I review opera performances and write opinion pieces for British and Italian music periodicals such as Opera Magazine, The Spectator, Il giornale dell musica and OperaClick.

Honours and awards

2020-23 Leverhulme Early Career Fellowship, Cardiff University

2020 Rome Award, British School at Rome

2020 Music & Letters Conference support and Royal Musical Association Conference Affiliation to organise a Conference

2019 Pioneer Award, Newcastle University

2019 Institute of Musical Research Early Career Research Grants and Fellowships 2019-20

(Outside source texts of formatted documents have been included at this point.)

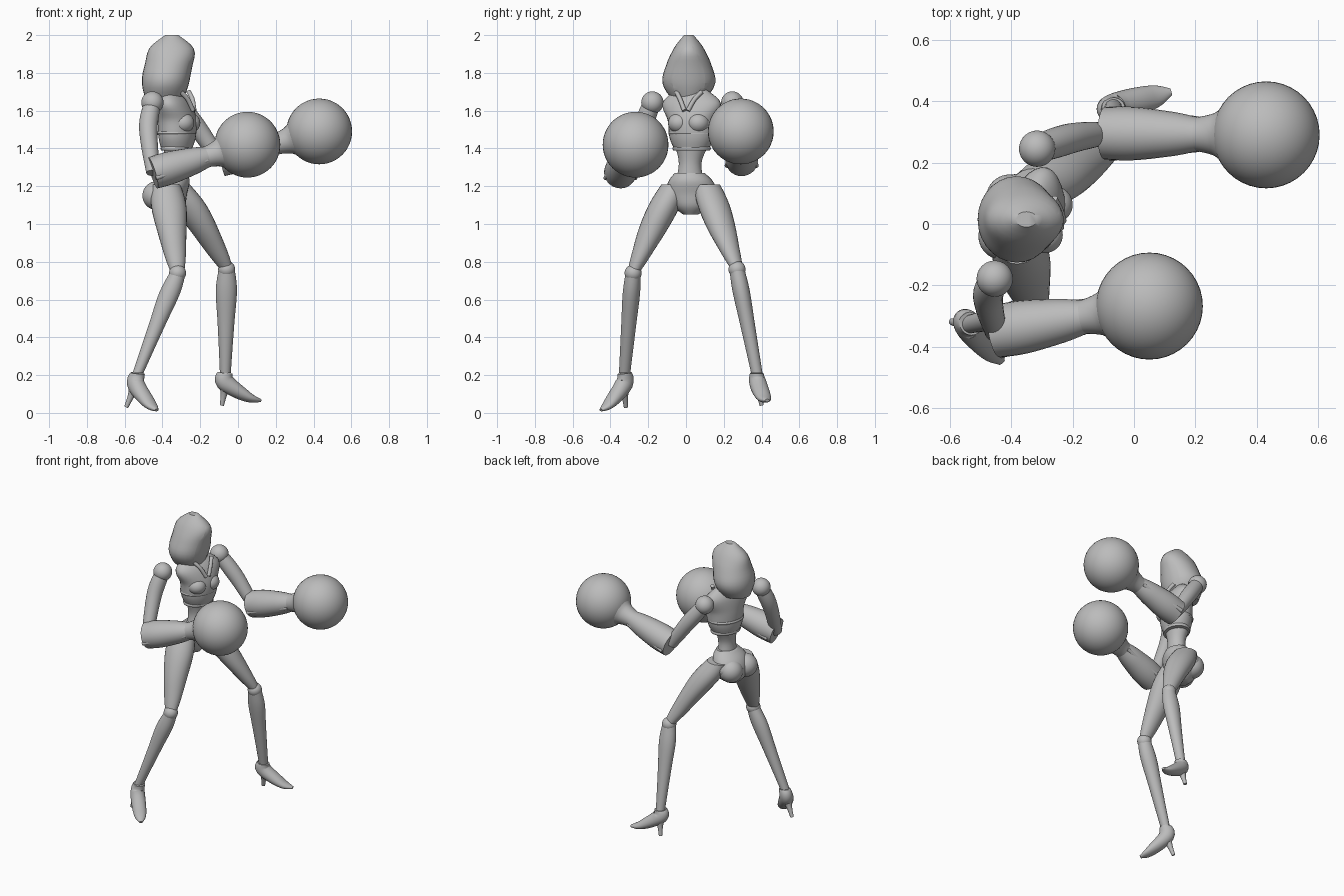
import bpy, math
from math import sin, cos, pi
from mathutils import Vector, Matrix

if "Cube" in bpy.data.objects:
    bpy.data.objects.remove(bpy.data.objects["Cube"])

SHADE = (0.5, 0.5, 0.5, 1)
grey = bpy.data.materials.new("plain_grey")
grey.use_nodes = True
grey.diffuse_color = SHADE
grey.node_tree.nodes["Principled BSDF"].inputs["Base Color"].default_value = SHADE

SIDES = 28
TURN = math.radians(-18)  # the chest is twisted so the left shoulder leads


def finish(ob, name):
    """Name, colour and smooth a part."""
    ob.name = name
    ob.data.materials.clear()
    ob.data.materials.append(grey)
    bpy.ops.object.select_all(action="DESELECT")
    ob.select_set(True)
    bpy.context.view_layer.objects.active = ob
    bpy.ops.object.shade_smooth_by_angle(angle=math.radians(40))
    return ob


def ease(values, t):
    """Smooth curve through evenly spaced numbers or vectors."""
    last = len(values) - 1
    i = min(int(t * last), last - 1)
    u = t * last - i
    before, start, end, after = (values[max(0, min(last, i + k))] for k in (-1, 0, 1, 2))
    bend_in, bend_out = (end - before) / 2, (after - start) / 2
    step = u * u * (3 - 2 * u)
    return (start * (1 - step) + end * step
            + bend_in * (u * (1 - u) ** 2) - bend_out * (u * u * (1 - u)))


def skin(name, rings):
    """Closed surface over a list of equal rings."""
    count, rows = len(rings[0]), len(rings)
    faces = []
    for i in range(rows - 1):
        for j in range(count):
            k = (j + 1) % count
            faces.append((i * count + j, i * count + k, (i + 1) * count + k, (i + 1) * count + j))
    faces.append(tuple(reversed(range(count))))
    faces.append(tuple(range((rows - 1) * count, rows * count)))
    mesh = bpy.data.meshes.new(name)
    mesh.from_pydata([point for ring in rings for point in ring], [], faces)
    ob = bpy.data.objects.new(name, mesh)
    bpy.context.collection.objects.link(ob)
    return finish(ob, name)


def sweep(name, path, depths, widths=None, level=True, yaw=0, rows=16):
    """Oval sections along a path, either level or square to the path."""
    path = [Vector(p) for p in path]
    widths = widths or depths
    turn = Matrix.Rotation(yaw, 3, "Z")
    run = path[-1] - path[0]
    side = Vector((-run.y, run.x, 0)).normalized()
    rings = []
    for i in range(rows + 1):
        t = i / rows
        ahead, behind = ease(path, min(1, t + .02)), ease(path, max(0, t - .02))
        if level:
            across, other = turn @ Vector((1, 0, 0)), turn @ Vector((0, 1, 0))
        else:
            across, other = (ahead - behind).cross(side).normalized(), side
        depth, width, centre = ease(depths, t), ease(widths, t), ease(path, t)
        rings.append([centre + across * depth * cos(2 * pi * j / SIDES)
                      + other * width * sin(2 * pi * j / SIDES) for j in range(SIDES)])
    if run.z < 0 and level:
        rings.reverse()
    return skin(name, rings)


def ball(name, centre, size, yaw=0):
    bpy.ops.mesh.primitive_uv_sphere_add(segments=40, ring_count=24, radius=1,
                                         location=centre, rotation=(0, 0, yaw))
    bpy.context.object.scale = size if isinstance(size, tuple) else (size, size, size)
    return finish(bpy.context.object, name)


# Hood: egg-shaped shell hollowed out behind a pointed opening
MID = .015
hood = sweep("hood", [(-.39, MID, 1.66), (-.38, MID, 1.78), (-.355, MID, 1.9), (-.35, MID, 2)],
             [.1, .125, .127, .118, .035], [.09, .14, .12, .08, .025])
opening = []
for side in (-1, 1):
    for i in range(9):
        t = i / 8 if side < 0 else 1 - i / 8
        half_width = .02 + .07 * sin(pi * t ** .8)
        opening.append((side * half_width, 1.62 + .32 * t))
cutter = skin("hood_cutter", [[Vector((x, MID + y * size, 1.8 + (z - 1.8) * size)) for y, z in opening]
                              for x, size in ((-.46, .6), (-.41, .95), (-.1, 1))])
cut = hood.modifiers.new("opening", "BOOLEAN")
cut.operation, cut.object, cut.solver = "DIFFERENCE", cutter, "EXACT"
bpy.context.view_layer.objects.active = hood
bpy.ops.object.modifier_apply(modifier="opening")
bpy.data.objects.remove(cutter)
finish(hood, "hood")

# Face, jaw mask, toothed rims and neck
ball("face", (-.335, MID, 1.85), (.065, .052, .1))
sweep("jaw_mask", [(-.3, MID, 1.75), (-.32, MID, 1.845)], [.02, .05, .06], [.025, .046, .06])
for rim, height, radius in (("mask", 1.85, .06), ("brow", 1.91, .048)):
    for k in range(-3, 4):
        angle = k * .3
        spot = (-.322 + radius * cos(angle), MID + radius * sin(angle), height)
        bpy.ops.mesh.primitive_cone_add(vertices=6, radius1=.009, radius2=0, depth=.024, location=spot)
        finish(bpy.context.object, rim + "_tooth")
sweep("neck", [(-.335, .02, 1.62), (-.335, MID, 1.8)], [.045, .035, .035])


# Chest armour with plates, a rib band, a hem and crossing lapels
def on_chest(depth, width, height):
    return Vector((-.325, .03, height)) + Matrix.Rotation(TURN, 3, "Z") @ Vector((depth, width, 0))


sweep("chest_armour", [(-.325, .03, 1.39), (-.322, .03, 1.55), (-.345, .03, 1.71)],
      [.078, .096, .098, .08, .04], [.09, .12, .13, .16, .085], yaw=TURN, rows=24)
for name, height, grow in (("rib_band", 1.48, 1), ("chest_hem", 1.4, .82)):
    sweep(name, [on_chest(0, 0, height - .01), on_chest(0, 0, height + .01)],
          [.097 * grow, .102 * grow, .097 * grow], [.121 * grow, .126 * grow, .121 * grow],
          yaw=TURN, rows=4)
for name, side in (("right", -1), ("left", 1)):
    ball(name + "_chest_plate", on_chest(.05, side * .052, 1.535), (.062, .06, .055), TURN)
    sweep(name + "_lapel", [on_chest(.045, side * .07, 1.7), on_chest(.075, side * .04, 1.66),
                            on_chest(.095, side * .01, 1.6)], [.012, .012], level=False)

# Waist and pelvis
sweep("waist", [(-.335, .02, 1.2), (-.33, .022, 1.32), (-.33, .03, 1.42)],
      [.06, .053, .07], [.08, .06, .09])
sweep("pelvis", [(-.33, .02, 1.27), (-.37, .03, 1.16), (-.365, .025, 1.05)],
      [.06, .095, .1, .09, .05], [.08, .12, .135, .1, .04])

# Joints of each side; the pose differs, the parts are shared
POSE = {
    "right": dict(shoulder=(-.453, -.178, 1.643), arm=(-.475, -.24, 1.5), elbow=(-.45, -.35, 1.27),
                  glove=(.05, -.267, 1.42), seat=(-.43, -.04, 1.15),
                  hip=(-.38, -.06, 1.21), thigh=(-.35, -.18, .96), knee=(-.32, -.28, .74),
                  ankle=(-.53, -.325, .21), instep=(-.54, -.33, .15), sole=(-.47, -.405, .05),
                  toe=(-.43, -.45, .015), heel=(-.592, -.318, .03)),
    "left": dict(shoulder=(-.315, .245, 1.643), arm=(-.2, .28, 1.49), elbow=(-.095, .295, 1.335),
                 glove=(.43, .29, 1.49), seat=(-.405, .085, 1.15),
                 hip=(-.33, .11, 1.21), thigh=(-.18, .19, .97), knee=(-.06, .27, .76),
                 ankle=(-.067, .375, .21), instep=(-.065, .38, .16), sole=(.05, .41, .085),
                 toe=(.12, .43, .065), heel=(-.085, .4, .04)),
}

for side, pose in POSE.items():
    joint = {name: Vector(spot) for name, spot in pose.items()}

    # Legs
    ball(side + "_seat", joint["seat"], .076)
    sweep(side + "_thigh", [joint["hip"], joint["thigh"], joint["knee"]],
          [.075, .093, .077, .057, .035], [.07, .085, .075, .052, .032])
    ball(side + "_knee", joint["knee"], .045)
    sweep(side + "_shin", [joint["knee"], joint["ankle"]],
          [.043, .056, .045, .035, .029], [.04, .046, .04, .034, .03])

    # Heeled boots
    sweep(side + "_boot", [joint["ankle"], joint["instep"], joint["sole"], joint["toe"]],
          [.038, .05, .04, .022, .008], [.036, .043, .046, .036, .012], level=False)
    sweep(side + "_boot_heel", [joint["instep"], joint["heel"]], [.04, .018, .011], level=False)

    # Arms
    ball(side + "_shoulder", joint["shoulder"], .059)
    sweep(side + "_upper_arm", [joint["shoulder"], joint["arm"], joint["elbow"]],
          [.045, .05, .045, .036], level=False)

    # Gauntlets widening to the elbow, flared cuffs and ball gloves
    def forearm(t):
        return joint["elbow"].lerp(joint["glove"], t)

    sweep(side + "_gauntlet", [forearm(0), forearm(.58)], [.085, .087, .073, .055], level=False)
    sweep(side + "_cuff", [forearm(.54), forearm(.74)], [.054, .058, .07, .092], level=False)
    for edge in (-1, 1):
        offset = Vector((0, edge, -.4))
        sweep(side + "_gauntlet_ridge", [forearm(.03) + offset * .078, forearm(.58) + offset * .046],
              [.012, .012], level=False)
    ball(side + "_glove", joint["glove"], .174)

2015 Travel Award, Royal Holloway

2012 Lugano Lirica Prize, Lugano (Switzerland)

2004 Voci Verdiane Young Artist Programme, Fondazione Toscanini, Parma (Italy)

Professional memberships

Royal Musical Association

Association for Recorded Sound Collections

Academic positions

2020- 2023 Leverhulme Early Career Fellow, Cardiff University

2019-2020 Research Associate Humanities Research Institute, Newcastle University

2017-2019 Graduate Teaching Assistant, Royal College of Music, London

Speaking engagements

Invited talks and keynotes

Re-crafting the Art of Singing in the Age of Verismo: Aural Perspectives through Early Recordings, John Bird Seminar Series, School of Music, Cardiff University, January 2021.

Listening to the Ehrenreich recordings, Roundtable with Will Crutchfield (conductor, director Teatro Nuovo, New York), Barbara Gentili (Cardiff University), and Lola San Martin (EHESS Paris), Bern University of the Arts, September 2020.

The Lost Art of Vocal Registration: an Auto-ethnographic Narrative about the Birth of “Modern” Operatic Singing, ICMuS Research Seminar Series, International Centre for Music Studies, Newcastle University, April 2020.

Beautiful Singing: Understanding the Italian Way, Concerts and Colloquia Series, Middlesex University, London, March 2017.

Invited presentations and conference papers

‘Il canto ‘moderno’ di una ‘donna nova’: Emma Carelli nell’Italia del primo Novecento, “Saggiatore Musicale” annual meeting, Bologna University, November 2020.

‘Emma Carelli nella cultura italiana del primo Novecento: impersonando la ‘donna nova’ sul palcoscenico e oltre’, Italian Society of Musicology's annual conference, Siena, October 2020.

‘Score as a Map: Exemplifications from Early Recordings of Operatic Sopranos’, Correct, but not Beautiful Performance II conference, Sydney Conservatorium of Music, Vienna, Sept. 2019.

‘New Takes on the Tenor Voice: Reinterpreting Its History through Early Recordings’, New Takes on Recorded Music conference, University of Surrey, Sept. 2019.

'Emma Carelli: Performing the Donna Nova On the Operatic Stage and Beyond’, paper for The Second International Conference on Women’s Work in Music, Bangor University, Sept. 2019.

‘Earthy Singing and Sensuous Voices: the Changing Aesthetics of Vocal Registration in Pre-Electrical Recordings of Verismo Sopranos’, Early Recordings: Past Performing Practices in Contemporary Research conference, University of Huddersfield and University of Glasgow, Pushkin House London, June 2019.

‘The “Modern” Soprano: a Strong Model of Femininity’, 54th Royal Musical Association Annual Conference, University of Bristol, Sept. 2018.

‘Reconsidering Current Performance Practices: the Singer as a Creative Artist’, Collision Festival, Central School of Speech and Drama, September 2018.

‘How my Research Is Informed by my Own Practice as an Opera Singer’, Autoethnography and Self-Reflexivity in Music Studies conference, IMR London, April 2018.

‘La vocalità italiana diventa moderna’, Italian Society of Musicology's annual conference, Lucca, October 2017.

Committees and reviewing

Events Organisation

‘Early Recordings: the Impact of a Transformative Technology’, Study-day at the Royal College of Music, 16 April 2021.

'Interconnections: Humanities, Creative Arts Practice and the Cultural Sector', Festival of the Humanities, Newcastle University, (TBD 2021).

Publications

2021